Deborah Coles, Director of INQUEST, said: “Today’s figures show the number of deaths remain at historically high levels and self-harm across all prisons has increased for the seventh consecutive year. … Across the prison estate, men, women and children are languishing in conditions amounting to solitary confinement. The detrimental impact to physical and mental health cannot be underestimated.” Adding that “to reduce ongoing harm we need to dramatically reduce the prison population.”

Failure to Act on Deaths

On 4 November 2020, the Prisons and Probation Ombudsman released their annual report for 2019/2020, which details the PPO’s work investigating deaths and complaints prior to the pandemic.

Over the year 311 investigations into deaths were started, which is the fourth highest figure in the last 10 years. Of those, 83 deaths were self-inflicted, 31 were other non-natural deaths and 19 await classification. 93% were deaths in prison.

The PPO had made 1,050 recommendations arising from deaths in custody and shared continued frustration at the number of recommendations they had to repeat from previous investigations, noting “too many of our recommendations about improvements in primary and mental healthcare are repeated year after year.” In many of the self-inflicted deaths they investigated, the PPO found that the prison’s mental health issues were not adequately addressed or that they were too severe to be managed in prison.

The HM Inspectorate of Prisons annual report also highlighted an inadequate response to PPO recommendations in 40% of prisons.

INQUEST has called for a framework which would place a duty on relevant ministers to respond to PPO recommendations and has supported proposals to put the PPO on statutory footing. Deborah Coles said: “The number of deaths in prison remain at historically high levels, with investigations finding many are preventable…Today’s report provides yet more evidence of the shameful lack of action and change.”

The PPO also highlighted their first complaint about the use of PAVA incapacitant spray, which has recently been rolled out in all adult male closed prisons despite significant concerns from human rights bodies and the public. The PPO’s investigation found it had not been used in accordance with the requirements of the policy.

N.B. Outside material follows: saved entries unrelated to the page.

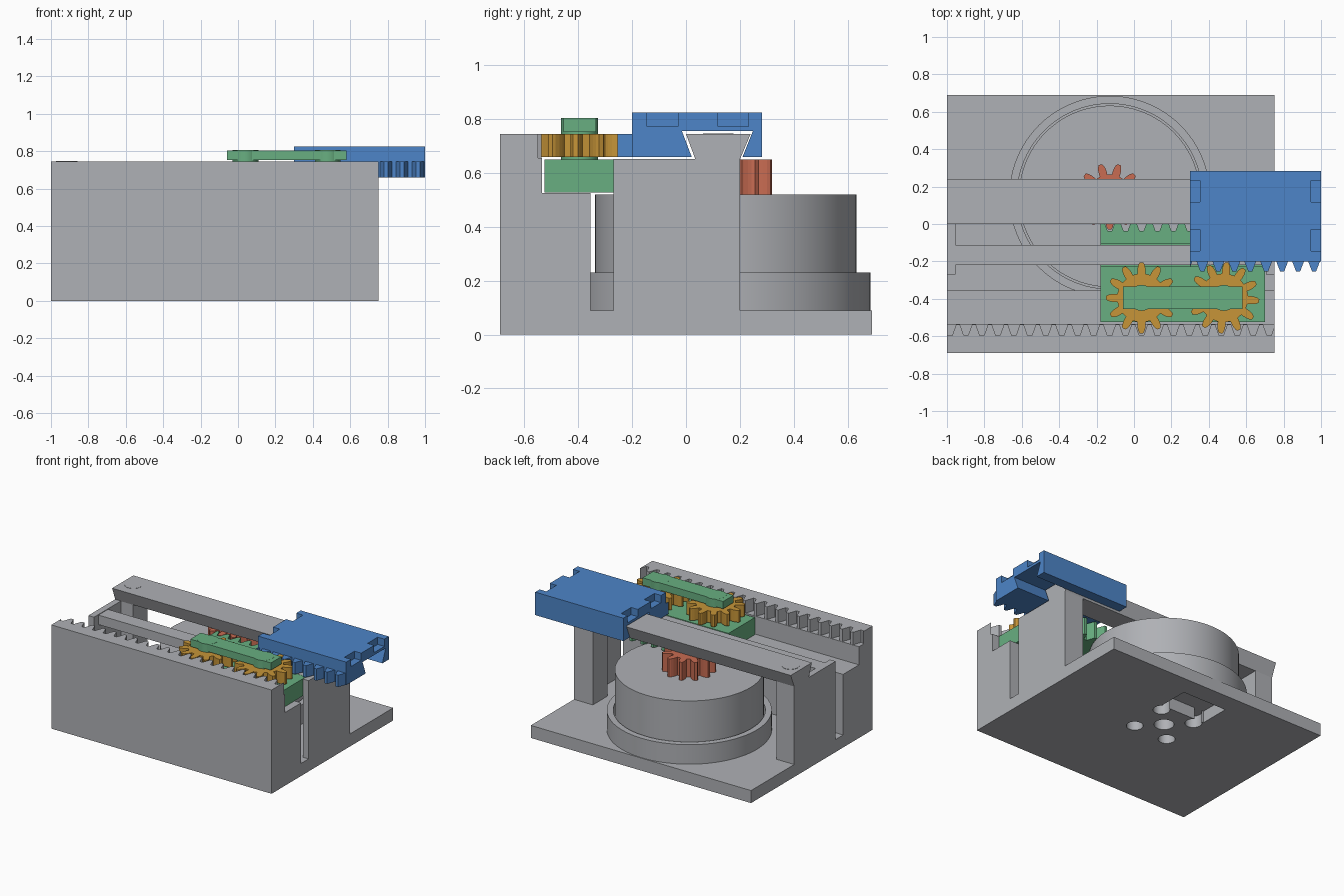
import bpy, bmesh, math
from math import pi, cos, sin

if "Cube" in bpy.data.objects:
    bpy.data.objects.remove(bpy.data.objects["Cube"])


def material(name, rgb):
    m = bpy.data.materials.new(name)
    m.diffuse_color = (*rgb, 1)
    m.use_nodes = True
    m.node_tree.nodes["Principled BSDF"].inputs["Base Color"].default_value = m.diffuse_color
    return m


GREY = material("grey metal", (0.43, 0.44, 0.465))
BLUE = material("blue", (0.075, 0.235, 0.58))
GREEN = material("green", (0.14, 0.43, 0.22))
ORANGE = material("orange", (0.57, 0.30, 0.04))
RED = material("red", (0.58, 0.15, 0.085))

MODULE = 0.02715
PITCH = pi * MODULE
MOTOR = (-0.13, 0.148)


def extrude(name, pts, vec, mat):
    """Close a 3D outline and extrude it along vec."""
    bm = bmesh.new()
    face = bm.faces.new([bm.verts.new(p) for p in pts])
    res = bmesh.ops.extrude_face_region(bm, geom=[face])
    bmesh.ops.translate(bm, vec=vec, verts=[g for g in res["geom"] if isinstance(g, bmesh.types.BMVert)])
    bmesh.ops.recalc_face_normals(bm, faces=bm.faces)
    me = bpy.data.meshes.new(name)
    bm.to_mesh(me)
    bm.free()
    ob = bpy.data.objects.new(name, me)
    bpy.context.collection.objects.link(ob)
    me.materials.append(mat)
    return ob


def plan(name, pts, z0, z1, mat):
    return extrude(name, [(x, y, z0) for x, y in pts], (0, 0, z1 - z0), mat)


def section(name, pts, x0, x1, mat):
    return extrude(name, [(x0, y, z) for y, z in pts], (x1 - x0, 0, 0), mat)


def box(name, x0, x1, y0, y1, z0, z1, mat):
    return plan(name, [(x0, y0), (x1, y0), (x1, y1), (x0, y1)], z0, z1, mat)


def smooth(ob):
    bpy.ops.object.select_all(action='DESELECT')
    ob.select_set(True)
    bpy.context.view_layer.objects.active = ob
    bpy.ops.object.shade_smooth_by_angle(angle=math.radians(30))
    return ob


def disc(name, cx, cy, r, z0, z1, mat, n=64):
    pts = [(cx + r * cos(2 * pi * i / n), cy + r * sin(2 * pi * i / n)) for i in range(n)]
    return smooth(plan(name, pts, z0, z1, mat))


def cut(ob, cutters):
    """Subtract the cutters and delete them."""
    for c in cutters:
        mod = ob.modifiers.new("cut", 'BOOLEAN')
        mod.operation, mod.object, mod.solver = 'DIFFERENCE', c, 'EXACT'
        bpy.context.view_layer.objects.active = ob
        bpy.ops.object.modifier_apply(modifier=mod.name)
        bpy.data.objects.remove(c)
    return ob


def gear(name, cx, cy, teeth, z0, z1, mat, turn=0.0):
    rp = teeth * MODULE / 2
    prof = [(-0.31, -1.2), (-0.29, -0.7), (-0.24, 0), (-0.17, 0.6), (-0.09, 1),
            (0.09, 1), (0.17, 0.6), (0.24, 0), (0.29, -0.7), (0.31, -1.2)]
    pts = []
    for i in range(teeth):
        for a, h in prof:
            ang = -pi / 2 + turn + (i + a) * 2 * pi / teeth
            r = rp + h * MODULE
            pts.append((cx + r * cos(ang), cy + r * sin(ang)))
    return plan(name, pts, z0, z1, mat)


def rack(name, x0, x1, back, root, tip, gap, z0, z1, mat):
    """Straight row of trapezoid teeth with a gap centred at x = gap."""
    def depth(x):
        u = abs((x - gap) / PITCH - round((x - gap) / PITCH))
        return root + (tip - root) * min(1, max(0, (u - 0.13) / 0.25))
    xs = [gap + (k + o) * PITCH for k in range(-30, 31) for o in (-0.38, -0.13, 0.13, 0.38)]
    xs = [x0] + [x for x in xs if x0 + 0.001 < x < x1 - 0.001] + [x1]
    return plan(name, [(x1, back), (x0, back)] + [(x, depth(x)) for x in xs], z0, z1, mat)


# Base plate with screw holes and cable opening
mx, my = MOTOR
plate = box("base_plate", -1, 0.75, -0.69, 0.69, 0, 0.09, GREY)
holes = [disc("hole", mx, my, 0.065, -0.1, 0.2, GREY, 32)]
holes += [disc("hole", mx + sx * 0.135, my + sy * 0.135, 0.055, -0.1, 0.2, GREY, 32)
          for sx in (-1, 1) for sy in (-1, 1)]
holes.append(box("opening", mx - 0.18, mx + 0.17, 0.33, 0.55, -0.1, 0.2, GREY))
cut(plate, holes)

# Front block with slider ledge and fixed rack
section("front_block", [(-0.69, 0.09), (-0.355, 0.09), (-0.355, 0.525), (-0.535, 0.525),
                        (-0.535, 0.655), (-0.69, 0.655)], -1, 0.75, GREY)
rack("fixed_rack", -1, 0.75, -0.69, -0.597, -0.537, 0.04, 0.655, 0.745, GREY)

# End supports: thin wall plus column under the guide beam
for side, (xo, xw, xc) in {"left": (-1, -0.955, -0.86), "right": (0.75, 0.705, 0.60)}.items():
    plan(side + "_support", [(xo, -0.27), (xw, -0.27), (xw, 0.035), (xc, 0.035), (xc, 0.2), (xo, 0.2)],
         0.09, 0.652, GREY)

# Dovetail guide beam, its pin and the lower rail
section("guide_beam", [(0.035, 0.65), (0.2, 0.65), (0.24, 0.745), (0.0, 0.745)], -1, 0.75, GREY)
disc("beam_pin", -0.915, 0.12, 0.057, 0.70, 0.747, GREY, 40)
box("lower_rail", -1, 0.75, -0.22, -0.112, 0.58, 0.648, GREY)

# Motor in its collar
collar = disc("motor_collar", mx, my, 0.537, 0.085, 0.23, GREY, 96)
cut(collar, [disc("bore", mx, my, 0.495, 0.0901, 0.4, GREY, 96),
             box("trim", -1, 1, -0.7, -0.355, 0, 0.4, GREY)]
    + [disc("hole", mx, my, 0.065, 0, 0.2, GREY, 32)])
smooth(collar)
disc("motor_body", mx, my, 0.485, 0.091, 0.52, GREY, 96)
gear("motor_pinion", mx, my, 11, 0.52, 0.65, RED)

# Green slider: front bar, bridge under the rail, driven rack
section("slider_body", [(-0.525, 0.527), (-0.105, 0.527), (-0.105, 0.573), (-0.225, 0.573),
                        (-0.225, 0.65), (-0.525, 0.65)], -0.18, 0.70, GREEN)
rack("slider_rack", -0.18, 0.70, -0.107, -0.037, 0.02, mx, 0.527, 0.65, GREEN)

# Twin gears on shafts joined by a link bar
GX = (0.04, 0.48)
skew = round((GX[1] - GX[0]) / PITCH) * PITCH - (GX[1] - GX[0])
for i, x in enumerate(GX):
    gear("transfer_gear", x, -0.395, 12, 0.66, 0.745, ORANGE, i * skew / (6 * MODULE))
    disc("gear_shaft", x, -0.395, 0.069, 0.64, 0.805, GREEN, 48)
box("link_bar", -0.06, 0.58, -0.455, -0.335, 0.752, 0.8045, GREEN)

# Blue carriage with dovetail slot, end notches and side rack
carriage = section("carriage", [(-0.2, 0.66), (0.021, 0.66), (-0.015, 0.755), (0.248, 0.755),
                                (0.21, 0.66), (0.283, 0.66), (0.283, 0.825), (-0.2, 0.825)],
                   0.3, 1.0, BLUE)
cut(carriage, [box("notch", x0, x1, y0, y0 + 0.115, 0.773, 0.9, BLUE)
               for x0, x1 in ((0.2, 0.353), (0.947, 1.1)) for y0 in (-0.145, 0.118)])
rack("carriage_rack", 0.3, 1.0, -0.19, -0.2, -0.255, GX[1] - skew, 0.66, 0.745, BLUE)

If you require representation at an inquest following a death in prison or advice after an injury in prison, please contact Farleys Solicitors on 0845 287 0939 or send your enquiry by email and a member of the team will contact you.